Start of Records supplied
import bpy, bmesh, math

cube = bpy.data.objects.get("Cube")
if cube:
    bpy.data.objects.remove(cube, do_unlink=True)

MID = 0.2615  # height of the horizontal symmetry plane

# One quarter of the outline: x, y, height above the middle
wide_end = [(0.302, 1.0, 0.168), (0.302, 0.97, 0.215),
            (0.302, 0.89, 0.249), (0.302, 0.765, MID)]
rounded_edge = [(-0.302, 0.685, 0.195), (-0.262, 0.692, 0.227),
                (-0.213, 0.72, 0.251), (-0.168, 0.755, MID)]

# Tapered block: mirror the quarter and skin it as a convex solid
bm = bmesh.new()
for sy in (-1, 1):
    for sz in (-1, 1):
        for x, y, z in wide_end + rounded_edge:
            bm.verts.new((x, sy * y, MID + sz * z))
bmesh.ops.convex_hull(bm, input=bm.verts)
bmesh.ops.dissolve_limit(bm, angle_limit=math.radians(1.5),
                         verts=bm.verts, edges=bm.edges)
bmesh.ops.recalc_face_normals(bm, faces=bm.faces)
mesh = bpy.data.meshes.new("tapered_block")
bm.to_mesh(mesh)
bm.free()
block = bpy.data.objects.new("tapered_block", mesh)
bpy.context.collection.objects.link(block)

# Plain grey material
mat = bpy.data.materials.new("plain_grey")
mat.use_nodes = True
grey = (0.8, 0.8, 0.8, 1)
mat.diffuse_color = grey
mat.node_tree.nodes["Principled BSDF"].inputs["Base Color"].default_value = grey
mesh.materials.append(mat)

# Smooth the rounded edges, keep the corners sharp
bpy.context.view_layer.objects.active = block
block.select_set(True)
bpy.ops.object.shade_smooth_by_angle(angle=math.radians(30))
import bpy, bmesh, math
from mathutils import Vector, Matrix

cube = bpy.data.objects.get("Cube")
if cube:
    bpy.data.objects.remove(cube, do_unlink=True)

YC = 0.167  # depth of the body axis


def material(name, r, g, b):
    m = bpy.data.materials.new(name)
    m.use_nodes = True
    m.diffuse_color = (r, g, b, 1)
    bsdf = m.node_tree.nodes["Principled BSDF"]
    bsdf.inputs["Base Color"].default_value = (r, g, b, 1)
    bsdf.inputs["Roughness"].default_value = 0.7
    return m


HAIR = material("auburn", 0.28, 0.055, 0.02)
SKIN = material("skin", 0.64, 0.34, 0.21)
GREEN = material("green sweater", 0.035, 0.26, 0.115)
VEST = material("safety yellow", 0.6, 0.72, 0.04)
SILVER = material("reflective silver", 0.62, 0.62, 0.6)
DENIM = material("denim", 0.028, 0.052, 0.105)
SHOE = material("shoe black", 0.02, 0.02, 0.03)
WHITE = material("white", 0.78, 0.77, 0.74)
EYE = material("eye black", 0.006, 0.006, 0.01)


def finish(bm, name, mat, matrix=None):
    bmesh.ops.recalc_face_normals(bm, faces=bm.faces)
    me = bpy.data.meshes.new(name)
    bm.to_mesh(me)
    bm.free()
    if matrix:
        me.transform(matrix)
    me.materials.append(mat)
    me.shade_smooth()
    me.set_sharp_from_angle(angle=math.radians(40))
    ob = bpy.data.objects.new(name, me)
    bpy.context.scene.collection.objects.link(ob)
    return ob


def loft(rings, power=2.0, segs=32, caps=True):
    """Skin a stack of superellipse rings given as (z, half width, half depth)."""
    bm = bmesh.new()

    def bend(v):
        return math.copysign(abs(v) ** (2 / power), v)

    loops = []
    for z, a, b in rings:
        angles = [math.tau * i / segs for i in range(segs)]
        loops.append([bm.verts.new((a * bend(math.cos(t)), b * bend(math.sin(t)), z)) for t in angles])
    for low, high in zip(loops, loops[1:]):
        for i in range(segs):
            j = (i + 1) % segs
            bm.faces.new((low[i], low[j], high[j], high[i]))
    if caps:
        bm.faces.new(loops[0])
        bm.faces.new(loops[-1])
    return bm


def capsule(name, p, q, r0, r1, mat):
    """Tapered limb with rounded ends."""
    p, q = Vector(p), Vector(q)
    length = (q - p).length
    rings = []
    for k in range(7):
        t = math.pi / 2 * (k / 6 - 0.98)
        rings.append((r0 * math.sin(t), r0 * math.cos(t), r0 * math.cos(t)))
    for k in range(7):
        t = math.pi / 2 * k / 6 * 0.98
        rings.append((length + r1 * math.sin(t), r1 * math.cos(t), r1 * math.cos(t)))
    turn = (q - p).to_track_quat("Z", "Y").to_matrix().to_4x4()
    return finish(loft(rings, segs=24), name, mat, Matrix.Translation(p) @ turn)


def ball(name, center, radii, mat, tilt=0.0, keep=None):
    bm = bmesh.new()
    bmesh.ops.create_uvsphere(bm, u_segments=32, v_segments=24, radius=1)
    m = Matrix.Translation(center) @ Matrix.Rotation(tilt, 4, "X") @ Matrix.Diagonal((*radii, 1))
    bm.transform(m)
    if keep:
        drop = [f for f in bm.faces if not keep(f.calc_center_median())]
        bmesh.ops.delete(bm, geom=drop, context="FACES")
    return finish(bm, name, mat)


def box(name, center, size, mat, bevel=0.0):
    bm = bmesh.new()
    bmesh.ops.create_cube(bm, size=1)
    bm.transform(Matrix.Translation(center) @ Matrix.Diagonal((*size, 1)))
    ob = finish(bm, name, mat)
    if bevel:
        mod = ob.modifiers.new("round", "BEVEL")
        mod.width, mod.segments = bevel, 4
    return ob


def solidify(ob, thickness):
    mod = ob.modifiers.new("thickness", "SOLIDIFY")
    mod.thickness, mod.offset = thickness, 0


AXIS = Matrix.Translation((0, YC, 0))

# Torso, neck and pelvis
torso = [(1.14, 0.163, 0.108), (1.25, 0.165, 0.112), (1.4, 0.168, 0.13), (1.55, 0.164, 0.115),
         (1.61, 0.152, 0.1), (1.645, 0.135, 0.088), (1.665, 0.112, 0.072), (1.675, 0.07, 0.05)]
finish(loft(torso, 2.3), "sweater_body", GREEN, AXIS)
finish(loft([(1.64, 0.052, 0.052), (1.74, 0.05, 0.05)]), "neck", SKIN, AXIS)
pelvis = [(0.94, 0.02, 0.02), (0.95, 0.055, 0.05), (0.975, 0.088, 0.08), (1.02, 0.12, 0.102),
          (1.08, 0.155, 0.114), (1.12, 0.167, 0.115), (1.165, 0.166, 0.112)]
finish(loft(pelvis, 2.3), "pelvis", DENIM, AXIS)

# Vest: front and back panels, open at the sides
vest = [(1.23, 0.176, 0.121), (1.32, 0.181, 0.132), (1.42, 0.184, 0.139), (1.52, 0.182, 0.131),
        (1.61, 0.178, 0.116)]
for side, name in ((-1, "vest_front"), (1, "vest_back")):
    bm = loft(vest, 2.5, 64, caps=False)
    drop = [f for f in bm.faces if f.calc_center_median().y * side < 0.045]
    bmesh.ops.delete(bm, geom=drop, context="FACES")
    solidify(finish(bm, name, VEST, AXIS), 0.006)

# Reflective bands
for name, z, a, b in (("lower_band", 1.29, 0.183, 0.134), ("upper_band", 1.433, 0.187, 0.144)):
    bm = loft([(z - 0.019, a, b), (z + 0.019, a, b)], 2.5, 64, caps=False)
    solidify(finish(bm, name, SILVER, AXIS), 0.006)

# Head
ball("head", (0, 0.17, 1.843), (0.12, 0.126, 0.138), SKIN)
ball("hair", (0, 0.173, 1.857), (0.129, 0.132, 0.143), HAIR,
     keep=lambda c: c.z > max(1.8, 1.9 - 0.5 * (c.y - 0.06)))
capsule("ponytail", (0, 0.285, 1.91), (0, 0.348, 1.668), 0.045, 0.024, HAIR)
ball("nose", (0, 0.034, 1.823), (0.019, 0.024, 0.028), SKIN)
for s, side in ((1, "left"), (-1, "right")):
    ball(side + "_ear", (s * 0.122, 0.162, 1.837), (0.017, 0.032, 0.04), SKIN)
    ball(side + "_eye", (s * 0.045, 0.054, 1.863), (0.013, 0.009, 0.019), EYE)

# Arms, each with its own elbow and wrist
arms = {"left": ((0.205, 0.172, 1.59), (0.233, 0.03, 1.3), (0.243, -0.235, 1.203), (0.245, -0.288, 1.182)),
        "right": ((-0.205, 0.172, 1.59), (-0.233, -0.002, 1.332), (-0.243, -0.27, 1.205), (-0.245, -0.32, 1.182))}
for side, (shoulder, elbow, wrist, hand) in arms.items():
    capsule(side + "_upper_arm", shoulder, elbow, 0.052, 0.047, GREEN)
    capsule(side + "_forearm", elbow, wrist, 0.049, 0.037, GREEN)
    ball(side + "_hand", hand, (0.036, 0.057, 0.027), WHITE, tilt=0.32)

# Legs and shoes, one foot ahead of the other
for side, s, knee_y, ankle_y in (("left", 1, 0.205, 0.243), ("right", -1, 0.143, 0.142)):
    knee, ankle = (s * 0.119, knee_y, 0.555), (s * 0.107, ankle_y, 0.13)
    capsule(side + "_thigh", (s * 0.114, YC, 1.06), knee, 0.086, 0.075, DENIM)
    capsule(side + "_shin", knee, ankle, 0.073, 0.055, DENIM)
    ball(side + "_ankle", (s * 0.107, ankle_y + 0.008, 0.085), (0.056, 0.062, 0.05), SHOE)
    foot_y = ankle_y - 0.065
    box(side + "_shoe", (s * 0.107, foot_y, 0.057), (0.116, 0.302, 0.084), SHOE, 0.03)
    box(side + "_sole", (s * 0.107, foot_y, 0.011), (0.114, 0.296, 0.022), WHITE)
End of Records supplied
■ **Task brief**: Starting from the first line of the records above, retype each line exactly up to and including the one that contains "bpy.context.collection.objects.link(block)", and nothing more.

■ **Answer to this problem**:
import bpy, bmesh, math

cube = bpy.data.objects.get("Cube")
if cube:
    bpy.data.objects.remove(cube, do_unlink=True)

MID = 0.2615  # height of the horizontal symmetry plane

# One quarter of the outline: x, y, height above the middle
wide_end = [(0.302, 1.0, 0.168), (0.302, 0.97, 0.215),
            (0.302, 0.89, 0.249), (0.302, 0.765, MID)]
rounded_edge = [(-0.302, 0.685, 0.195), (-0.262, 0.692, 0.227),
                (-0.213, 0.72, 0.251), (-0.168, 0.755, MID)]

# Tapered block: mirror the quarter and skin it as a convex solid
bm = bmesh.new()
for sy in (-1, 1):
    for sz in (-1, 1):
        for x, y, z in wide_end + rounded_edge:
            bm.verts.new((x, sy * y, MID + sz * z))
bmesh.ops.convex_hull(bm, input=bm.verts)
bmesh.ops.dissolve_limit(bm, angle_limit=math.radians(1.5),
                         verts=bm.verts, edges=bm.edges)
bmesh.ops.recalc_face_normals(bm, faces=bm.faces)
mesh = bpy.data.meshes.new("tapered_block")
bm.to_mesh(mesh)
bm.free()
block = bpy.data.objects.new("tapered_block", mesh)
bpy.context.collection.objects.link(block)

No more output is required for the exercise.